The sparks are flying in Denver over handling of unsolicited email. Should people unsubscribe or push perceived spam into the junk mail folder?
It’s an apt subject, given that email volume is expected to hit 319.6 billion worldwide by 2021, up from 269 billion this year, according to a roundup published yesterday by eMarketer.
Denver Post columnist Tamara Chuang stepped into it last week by offering some tips on spam.
Chuang wrote that "the advice from the security industry is universal: Ignore, delete or send spam to a junk folder. And whatever you do, proceed with caution if you’re tempted to click that ‘Unsubscribe’ link, since it could open the gates for even more spam or something much more malicious. "
Sounds like good advice, but Linda Browning, a Denver marketing director, confronted Chuang:
Don’t bother checking your spam folder. I completely disagree. Both Microsoft and Google do a horrible job of deciding what is spam. For example, they routinely send to spam emails that are replies to a personal email I sent someone. No matter how many times I mark “Not spam,” neither system ever “learns.” (And my settings are correct.) Not checking the spam folder means missing emails you need to read.
"Don’t bother unsubscribing from spam emails — either complain or delete. As a marketer, I rely on customers to tell me when they don’t want to receive marketing emails. And I honor their requests. Unsubscribing is exactly what someone should do, to make the emails stop. "
As we all know, columnists always get the last word. Chuang replied:
“Really Linda? In general, the definition of spam is that it is an unsolicited email. If you’re sending messages to people who did not ask for them, that’s spam. It’s certainly not my job to help marketers make sure unwanted messages get to consumers.
“Think about what you’re asking me to do — tell readers (several who have asked me whether they should have paid that online stranger $300 to access their PC) to open that spam message anyway AND click on a link! — now that’s irresponsible.
“The industry — which includes Google and Microsoft — needs to fix the problem that not only annoys readers to no end, but threatens the security and privacy of their computers and personal data. Please find a better way to do your job.”
So who’s right?
Both parties are. Chuang is correct that people should not be inundated with unwanted email, and that companies have to do a better job on cyber security.
But Browning is on target when she says that the unsubscribe button is a better mechanism for getting off email lists than the junk mail folder. And it’s what people are actually doing.
In a recent survey, Adestra found that 73% of consumers are hitting the unsubscribe button, up from 65% in 2016.
That means your customers care enough to say "’No, thanks,’” instead of deleting it or clicking the spam button, Adestra writes.
Those stats put the lie to the idea that people prefer the spam folder.
To the extent they’re prospecting by email, reputable companies use permission-based lists.

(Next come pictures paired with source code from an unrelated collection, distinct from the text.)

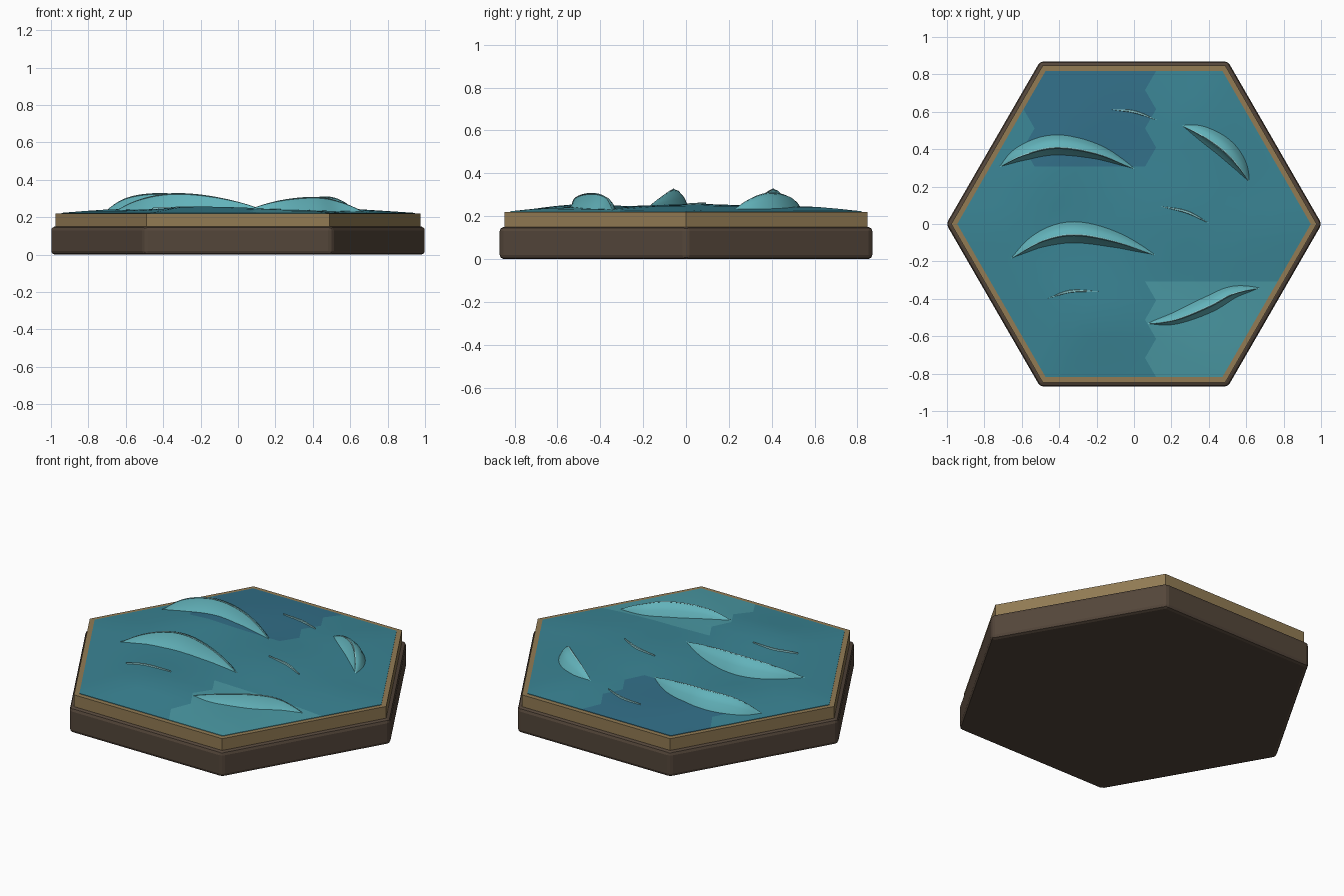
import bpy, bmesh, math
from mathutils import Vector

if "Cube" in bpy.data.objects:
    bpy.data.objects.remove(bpy.data.objects["Cube"])


def material(name, hexcode):
    def lin(i):
        c = int(hexcode[i:i + 2], 16) / 255
        return c / 12.92 if c < 0.04 else ((c + 0.055) / 1.055) ** 2.4
    m = bpy.data.materials.new(name)
    m.diffuse_color = (lin(0), lin(2), lin(4), 1)
    m.use_nodes = True
    m.node_tree.nodes["Principled BSDF"].inputs["Base Color"].default_value = m.diffuse_color
    return m


BASE = material("dark_wood", "54463a")
RIM = material("tan_wood", "927b54")
WATER = [material("water_mid", "3a8494"), material("water_deep", "326f88"),
         material("water_shallow", "4a98a3")]
WAVE = material("wave", "62b2ba")
FOAM = material("foam", "8cc8cc")


def finish(name, bm, mats, smooth=None):
    bmesh.ops.recalc_face_normals(bm, faces=bm.faces)
    me = bpy.data.meshes.new(name)
    bm.to_mesh(me)
    bm.free()
    ob = bpy.data.objects.new(name, me)
    bpy.context.collection.objects.link(ob)
    for m in mats:
        me.materials.append(m)
    if smooth:
        bpy.ops.object.select_all(action='DESELECT')
        ob.select_set(True)
        bpy.context.view_layer.objects.active = ob
        bpy.ops.object.shade_smooth_by_angle(angle=math.radians(smooth))
    return ob


def hex_prism(name, radius, z0, z1, mat, bevel):
    bm = bmesh.new()
    ring = [bm.verts.new((radius * math.cos(i * math.pi / 3),
                          radius * math.sin(i * math.pi / 3), z0)) for i in range(6)]
    f = bm.faces.new(ring)
    top = bmesh.ops.extrude_face_region(bm, geom=[f])["geom"]
    for v in top:
        if isinstance(v, bmesh.types.BMVert):
            v.co.z = z1
    if bevel:
        bmesh.ops.bevel(bm, geom=bm.edges[:], offset=bevel, segments=2,
                        profile=0.5, affect='EDGES')
    return finish(name, bm, [mat])


# Stepped wooden tile
hex_prism("base", 1.004, 0, 0.15, BASE, 0.02)
hex_prism("rim", 0.977, 0.14, 0.22, RIM, 0)


# Gently rippled water sheet
def water_z(x, y):
    r = max(abs(y), abs(x) * 0.866 + abs(y) * 0.5) / 0.818
    fade = min(1, max(0, (1 - r) / 0.35))
    return 0.223 + fade * (0.025 + 0.009 * math.sin(5 * x + 2 * y + 0.5)
                           * math.cos(6 * y - 1.5 * x))


bm = bmesh.new()
bmesh.ops.create_circle(bm, cap_ends=True, cap_tris=True, segments=6, radius=0.945)
if abs(max(v.co.x for v in bm.verts) - 0.945) > 0.01:
    for v in bm.verts:
        v.co.x, v.co.y = v.co.y, v.co.x
bmesh.ops.subdivide_edges(bm, edges=bm.edges[:], cuts=7, use_grid_fill=True)
for v in bm.verts:
    v.co.z = water_z(v.co.x, v.co.y)
for f in bm.faces:
    c = f.calc_center_median()
    if c.x < 0.08 and c.y > 0.33 and c.x > -0.55:
        f.material_index = 1
    elif c.x > 0.08 and c.y < -0.33 and c.x < 0.75:
        f.material_index = 2
border = [e for e in bm.edges if e.is_boundary]
skirt = bmesh.ops.extrude_edge_only(bm, edges=border)["geom"]
for v in skirt:
    if isinstance(v, bmesh.types.BMVert):
        v.co.z = 0.2
finish("water", bm, WATER, 25)


# Smooth path through a few points, sampled with side directions
def sample(points, n):
    p = [Vector(q) for q in points]
    p = [2 * p[0] - p[1]] + p + [2 * p[-1] - p[-2]]
    pts = []
    for k in range(n + 1):
        s = k / n * (len(p) - 3)
        i = min(int(s), len(p) - 4)
        t = s - i
        a, b, c, d = p[i:i + 4]
        pts.append(0.5 * (2 * b + (c - a) * t + (2 * a - 5 * b + 4 * c - d) * t * t
                          + (3 * b - a - 3 * c + d) * t ** 3))
    out = []
    for k, q in enumerate(pts):
        d = (pts[min(k + 1, n)] - pts[max(k - 1, 0)]).normalized()
        out.append((k / n, q, Vector((-d.y, d.x))))
    return out


# Closed section swept along a path, tapering to both ends
def sweep(name, points, section, mat, smooth, n=24):
    bm = bmesh.new()
    rings = []
    for t, q, side in sample(points, n):
        ring = []
        for off, z in section(max(0.06, math.sin(math.pi * t)), q):
            c = q + side * off
            ring.append(bm.verts.new((c.x, c.y, z)))
        rings.append(ring)
    m = len(rings[0])
    for a, b in zip(rings, rings[1:]):
        for j in range(m):
            bm.faces.new((a[j], a[(j + 1) % m], b[(j + 1) % m], b[j]))
    bm.faces.new(rings[0])
    bm.faces.new(rings[-1])
    finish(name, bm, [mat], smooth)


PROFILE = [(-1, 0), (-0.7, 0.3), (-0.4, 0.6), (-0.2, 1), (0.15, 0.93), (0.6, 0.6), (1, 0)]


def wave(name, points, half, crest):
    def body(s, q):
        low = water_z(*q) - 0.012
        w = half * s ** 0.75
        h = (crest - low) * s ** 0.8
        return [(u * w, low + v * h) for u, v in PROFILE]

    def lip(s, q):
        low = water_z(*q) - 0.012
        z = low + (crest - low) * s ** 0.8
        o = -0.2 * half * s ** 0.75
        r = 0.005 * s
        return [(o + r, z), (o, z + r * 0.6), (o - r, z), (o, z - r)]
    sweep(name, points, body, WAVE, 35)
    sweep(name + "_crest", points, lip, FOAM, 60)


# Crescent waves
wave("wave_back_left", [(-0.72, 0.305), (-0.6, 0.375), (-0.42, 0.42), (-0.2, 0.385),
                        (0.015, 0.29)], 0.06, 0.326)
wave("wave_middle", [(-0.66, -0.185), (-0.5, -0.085), (-0.32, -0.045), (-0.1, -0.085),
                     (0.125, -0.17)], 0.063, 0.326)
wave("wave_front_right", [(0.06, -0.535), (0.22, -0.505), (0.4, -0.43), (0.53, -0.365),
                          (0.68, -0.34)], 0.05, 0.306)
wave("wave_back_right", [(0.25, 0.53), (0.36, 0.485), (0.475, 0.41), (0.56, 0.32),
                         (0.62, 0.22)], 0.058, 0.308)


# Thin foam streaks lying on the water
def streak(name, points):
    def section(s, q):
        z = water_z(*q)
        w = 0.008 * s
        return [(-w, z - 0.004), (-w * 0.6, z + 0.007), (w * 0.6, z + 0.007), (w, z - 0.004)]
    sweep(name, points, section, FOAM, 30, 10)


streak("streak_back", [(-0.13, 0.613), (0.0, 0.6), (0.12, 0.557)])
streak("streak_middle", [(0.14, 0.094), (0.28, 0.065), (0.4, 0.005)])
streak("streak_front", [(-0.46, -0.398), (-0.34, -0.36), (-0.19, -0.36)])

The term “unsubscribe” implies that someone subscribed to something.
Best practices — and CAN-SPAM — require that you let people unsubscribe. If you can, find out why they did: It could be your content, or maybe the person just isn’t a prospect. But leave them alone if they have opted out.

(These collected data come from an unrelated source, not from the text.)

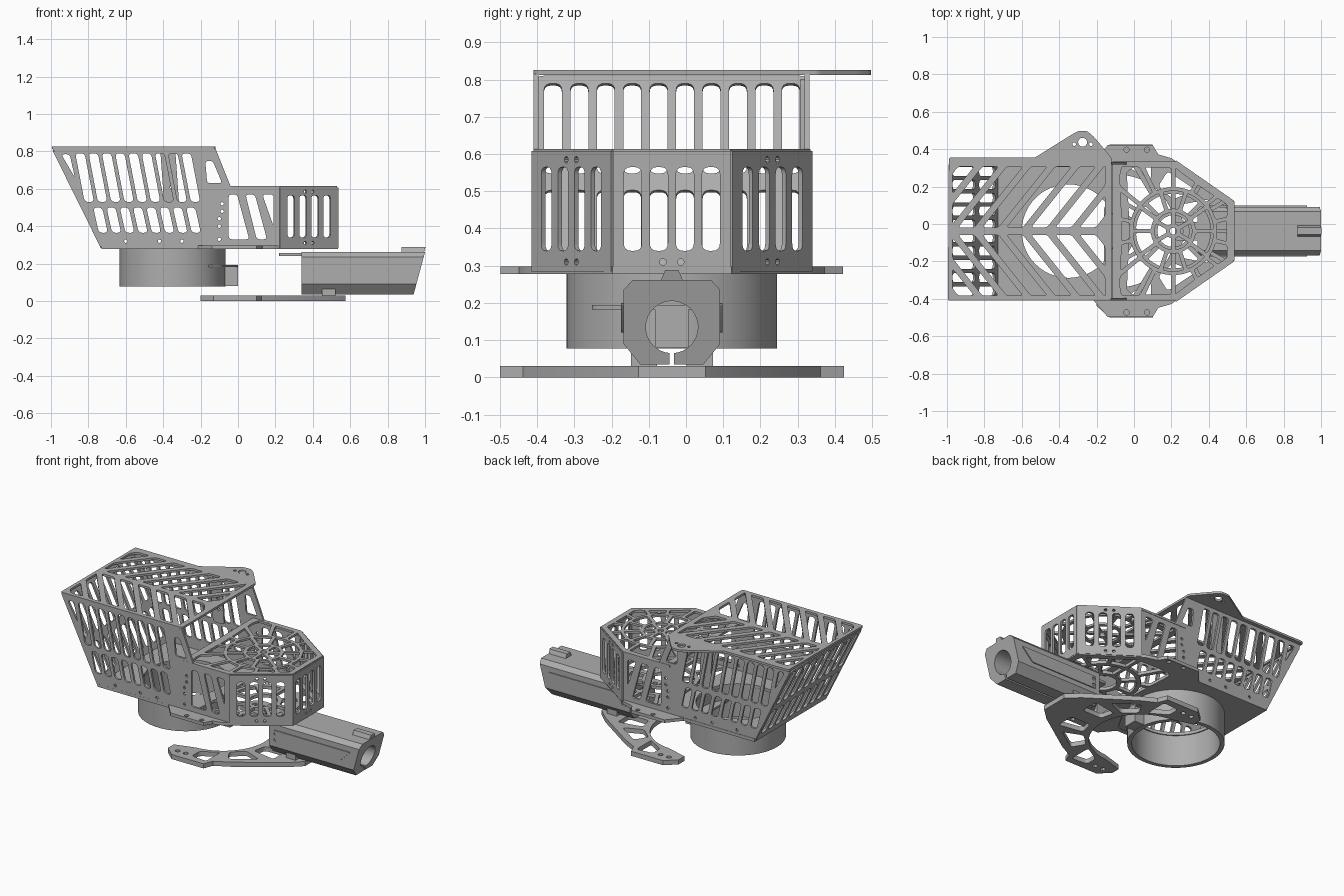
import bpy, bmesh, math
from mathutils import Vector, Matrix
from mathutils.geometry import intersect_line_line_2d

if "Cube" in bpy.data.objects:
    bpy.data.objects.remove(bpy.data.objects["Cube"])

grey = bpy.data.materials.new("plain grey")
grey.use_nodes = True
GREY = (0.42, 0.42, 0.42, 1)
grey.diffuse_color = GREY
grey.node_tree.nodes["Principled BSDF"].inputs["Base Color"].default_value = GREY

MID = -0.038          # y of the model's plane of symmetry
X, Y, Z = Vector((1, 0, 0)), Vector((0, 1, 0)), Vector((0, 0, 1))


def finish(name, mesh):
    mesh.materials.clear()
    mesh.materials.append(grey)
    mesh.shade_smooth()
    mesh.set_sharp_from_angle(angle=math.radians(30))
    ob = bpy.data.objects.new(name, mesh)
    bpy.context.collection.objects.link(ob)
    return ob


def plate(name, outline, holes, thick, origin, u=X, v=Y):
    """Flat sheet with cut-outs, drawn in the u, v plane and centred on origin."""
    cu = bpy.data.curves.new(name, "CURVE")
    cu.dimensions, cu.fill_mode, cu.extrude = "2D", "BOTH", thick / 2
    for loop in [outline] + holes:
        sp = cu.splines.new("POLY")
        sp.points.add(len(loop) - 1)
        for p, q in zip(sp.points, loop):
            p.co = (q[0], q[1], 0, 1)
        sp.use_cyclic_u = True
    tmp = bpy.data.objects.new(name + "_profile", cu)
    bpy.context.collection.objects.link(tmp)
    dg = bpy.context.evaluated_depsgraph_get()
    mesh = bpy.data.meshes.new_from_object(tmp.evaluated_get(dg))
    bpy.data.objects.remove(tmp)
    bm = bmesh.new()
    bm.from_mesh(mesh)
    bmesh.ops.remove_doubles(bm, verts=bm.verts, dist=1e-5)
    m = Matrix((u, v, u.cross(v))).transposed().to_4x4()
    m.translation = origin
    bm.transform(m)
    bmesh.ops.recalc_face_normals(bm, faces=bm.faces)
    bm.to_mesh(mesh)
    bm.free()
    return finish(name, mesh)


def box(name, lo, hi):
    lo, hi = Vector(lo), Vector(hi)
    bm = bmesh.new()
    bmesh.ops.create_cube(bm, size=1)
    for w in bm.verts:
        w.co = (lo + hi) / 2 + w.co * (hi - lo)
    mesh = bpy.data.meshes.new(name)
    bm.to_mesh(mesh)
    bm.free()
    return finish(name, mesh)


def circle(x, y, r, n=16):
    return [(x + r * math.cos(math.tau * i / n), y + r * math.sin(math.tau * i / n)) for i in range(n)]


def rounded(pts, r, n=4):
    """Round every corner of a polygon."""
    out = []
    pts = [Vector(p) for p in pts]
    for i, p in enumerate(pts):
        a, b = pts[i - 1] - p, pts[(i + 1) % len(pts)] - p
        ra, rb = min(r, a.length * .48), min(r, b.length * .48)
        a, b = p + a.normalized() * ra, p + b.normalized() * rb
        for k in range(n + 1):
            t = k / n
            out.append(a * (1 - t) ** 2 + p * 2 * t * (1 - t) + b * t * t)
    return out


def slot(x, lo, hi, w, lean=0):
    d = lean / 2
    return rounded([(x - w / 2 - d, lo), (x + w / 2 - d, lo), (x + w / 2 + d, hi), (x - w / 2 + d, hi)], w * .42)


def mirrored(half):
    return half + [(x, -y) for x, y in reversed(half)]


def clip_x(pts, limit, sign):
    """Keep the part of a polygon on one side of x = limit."""
    out = []
    for i, q in enumerate(pts):
        p = pts[i - 1]
        dp, dq = sign * (p[0] - limit), sign * (q[0] - limit)
        if dp * dq < 0:
            t = dp / (dp - dq)
            out.append((limit, p[1] + t * (q[1] - p[1])))
        if dq >= 0:
            out.append(q)
    return out


# Side panels: two rows of leaning slots, then a truss
side = [(-.73, .285), (.225, .285), (.225, .61), (-.04, .615), (-.12, .815), (-.99, .815)]
cuts = [slot(-.82 + .071 * i, .53, .79, .05, -.05) for i in range(9)]
cuts += [slot(-.735 + .071 * i, .365, .5, .048, -.03) for i in range(8)]
for pts in ([(-.945, .785), (-.9, .785), (-.872, .66)],
            [(-.175, .75), (-.135, .75), (-.085, .63), (-.165, .63)],
            [(-.05, .57), (-.005, .57), (.06, .33), (-.05, .33)],
            [(.04, .57), (.09, .57), (.155, .33), (.1, .33)],
            [(.13, .57), (.19, .57), (.19, .4)]):
    cuts.append(rounded(pts, .018))
for z in (.33, .4, .44, .48, .52):
    cuts.append(circle(-.1 if z < .45 else -.085, z, .009, 10))
for x in (-.42, -.3, -.6):
    cuts.append(circle(x, .32, .009, 10))
for name, y in (("right_side_panel", -.403), ("left_side_panel", .325)):
    plate(name, side, cuts, .013, Vector((0, y, 0)), X, Z)
plate("side_patch", rounded([(-.43, .52), (-.35, .52), (-.37, .8), (-.45, .8)], .015),
      [circle(-.39, .61, .01, 10), circle(-.395, .68, .01, 10)], .012, Vector((.035, .312, 0)), X, Z)

# Sloping rear panel with two rows of slots
slope = Vector((-.26, 0, .525)).normalized()
cols = [(i - 4.5) * .071 for i in range(10)]
plate("rear_panel", rounded([(-.365, 0), (.365, 0), (.365, .583), (-.365, .583)], .02),
      [slot(y, .29, .56, .048) for y in cols] + [slot(y, .05, .24, .048) for y in cols],
      .013, Vector((-.727, MID, .285)), Y, slope)

# Roof with chevron slots and a rounded ear
roof = [(-.995, -.372), (-.13, -.372), (-.12, -.36), (-.12, .392), (-.215, .505), (-.25, .535),
        (-.3, .535), (-.335, .515), (-.53, .393), (-.99, .393)]
holes = [circle(-.275, .475, .024), circle(-.32, .465, .01, 10), circle(-.23, .465, .01, 10)]
for i in range(9):
    x = -1.2 + .13 * i
    for s in (1, -1):
        quad = [(x, s * .02), (x + .085, s * .02), (x + .345, s * .345), (x + .26, s * .345)]
        quad = clip_x(clip_x(quad, -.97, 1), -.155, -1)
        if len(quad) > 2 and max(p[0] for p in quad) - min(p[0] for p in quad) > .05:
            holes.append(rounded(quad, .015))
plate("roof_plate", rounded(roof, .012), holes, .014, Vector((0, MID, .819)))

# Three slotted panels around the nose
nose = [(.222, -.372), (.53, -.158), (.53, .158), (.222, .372)]
for name, p, q in zip(("nose_right", "nose_front", "nose_left"), nose, nose[1:]):
    p, q = Vector((*p, 0)), Vector((*q, 0))
    h = (q - p).length / 2
    step = .07 if name == "nose_front" else .078
    cut = [slot((i - 1.5) * step, .34, .565, .048) for i in range(4)]
    cut += [circle(s * .024, z, .009, 10) for s in (1, -1) for z in ((.31,) if step == .07 else (.31, .585))]
    plate(name, [(-h, .285), (h, .285), (h, .608), (-h, .608)], cut, .013,
          (p + q) / 2 + Y * MID, (q - p).normalized(), Z)


# Radial web cut-outs around the nose hub
def web(left, rings):
    hub = Vector((.21, 0))
    rim = [(left, -.372)] + nose + [(left, .372)]

    def reach(a):
        far = hub + Vector((math.cos(a), math.sin(a))) * 2
        hits = [intersect_line_line_2d(hub, far, Vector(rim[i - 1]), Vector(rim[i])) for i in range(len(rim))]
        return min((h - hub).length for h in hits if h)

    out = []
    for r0, r1, n, shift in rings:
        for k in range(n):
            mid, half = math.tau * (k + shift) / n, math.pi / n
            pts = []
            for t in (-1, -.5, 0, .5, 1):
                a = mid + t * (half - .011 / r0)
                pts.append((r0, a))
            for t in (1, .5, 0, -.5, -1):
                b = mid + t * (half - .011 / (r1 or .32))
                pts.append((r1 or reach(b) - .035, b))
            out.append(rounded([(hub.x + r * math.cos(a), r * math.sin(a)) for r, a in pts], .008, 2))
    return out


plate("nose_top", [(-.115, -.372)] + nose + [(-.115, .372)],
      web(-.1, [(.04, .1, 6, 0), (.12, .215, 10, .5), (.235, None, 14, 0)]) + [circle(.21, 0, .018)],
      .014, Vector((0, MID, .607)))

# Floor plate with ears, open over the collar and webbed under the nose
floor = mirrored([(-.73, .372), (-.215, .372), (-.14, .46), (.1, .46), (.13, .41), (.2, .39), (.225, .372), (.535, .16)])
bolts = [circle(x, s * .435, .014, 12) for x in (-.04, .07) for s in (1, -1)]
plate("floor_plate", floor, [circle(-.35, 0, .25, 48)] + bolts +
      web(-.06, [(.11, .2, 8, .5), (.225, None, 12, .5)]) + [circle(.21, 0, .085, 24)],
      .02, Vector((0, MID, .288)))

# Round collar and its clamp lug
plate("collar", circle(0, 0, .283, 72), [circle(0, 0, .257, 72)], .205, Vector((-.35, MID, .18)))
box("clamp_lug", (-.1, MID - .045, .08), (0, MID + .045, .188))
plate("clamp_strap", rounded([(-.16, -.215), (-.09, -.215), (0, -.06), (0, .06), (-.09, .135), (-.16, .135)], .02),
      [], .012, Vector((0, MID, .188)))

# Forked base plate
arc = [(-.08 + .3 * math.cos(math.radians(a)), .3 * math.sin(math.radians(a))) for a in range(3, 91, 6)]
fork = arc + [(-.2, .34), (-.2, .4), (-.13, .462), (.1, .462), (.125, .4), (.22, .35), (.5, .16), (.575, .09)]
fork_cuts = []
for pts in ([(.26, .05), (.4, .05), (.4, .17), (.24, .14)],
            [(.21, .17), (.33, .22), (.18, .32), (.13, .24)],
            [(.09, .27), (.09, .42), (-.02, .41), (-.02, .335)]):
    for s in (1, -1):
        fork_cuts.append(rounded([(x, s * y) for x, y in pts], .02))
fork_cuts += [circle(x, s * .4, .015, 12) for x in (-.13, -.07) for s in (1, -1)]
plate("fork_base", mirrored(fork), fork_cuts, .03, Vector((0, MID, .015)))

# Barrel housing: bored, split underneath, with a raked front end
bore = [(.07 * math.cos(math.radians(a)), .135 + .07 * math.sin(math.radians(a))) for a in range(-85, 266, 10)]
shell = [(.085, .035), (.13, .09), (.13, .235), (.105, .262)]
profile = [(-y, z) for y, z in shell] + shell[::-1] + [(.006, .035)] + bore[:] + [(-.006, .035)]


def rake(ob):
    for w in ob.data.vertices:
        if w.co.x > .9:
            w.co.x -= (.262 - w.co.z) * .27


rake(plate("barrel_housing", profile, [], .66, Vector((.67, MID, 0)), Y, Z))
rake(plate("barrel_sight", [(-.03, .26), (.03, .26), (.018, .288), (-.018, .288)], [], .12,
           Vector((.935, MID, 0)), Y, Z))
for s, name in ((-1, "right"), (1, "left")):
    plate(name + "_barrel_strip", rounded([(.37, .12), (.85, .12), (.93, .2), (.37, .2)], .01),
          [circle(.39, z, .01, 10) for z in (.14, .18)], .009, Vector((0, MID + s * .132, 0)), X, Z)
    box(name + "_barrel_foot", (.45, MID + s * .075 - .035, .025), (.52, MID + s * .075 + .035, .07))
plate("barrel_tongue", rounded([(.22, -.05), (.36, -.05), (.36, .05), (.22, .05)], .015),
      [circle(.25, 0, .015, 12)], .016, Vector((0, MID, .25)))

Want to avoid unsubscribes? Send more relevant messages.
“While there is concern that newer messaging platforms will cannibalize the email audience, in general younger cohorts remain loyal to email,” writes eMarketer analyst Jillian Ryan, author “Email Marketing Benchmarks 2017: Metrics Steady as Data Creates Better Context and Relevance,” a report being offered by eMarketer.
Ryan adds that “as email volume increasingly grows each year, it’s likely that users are becoming more particular about their desire for more tailored messages.”
That’s the answer — that and education on what emails not to open.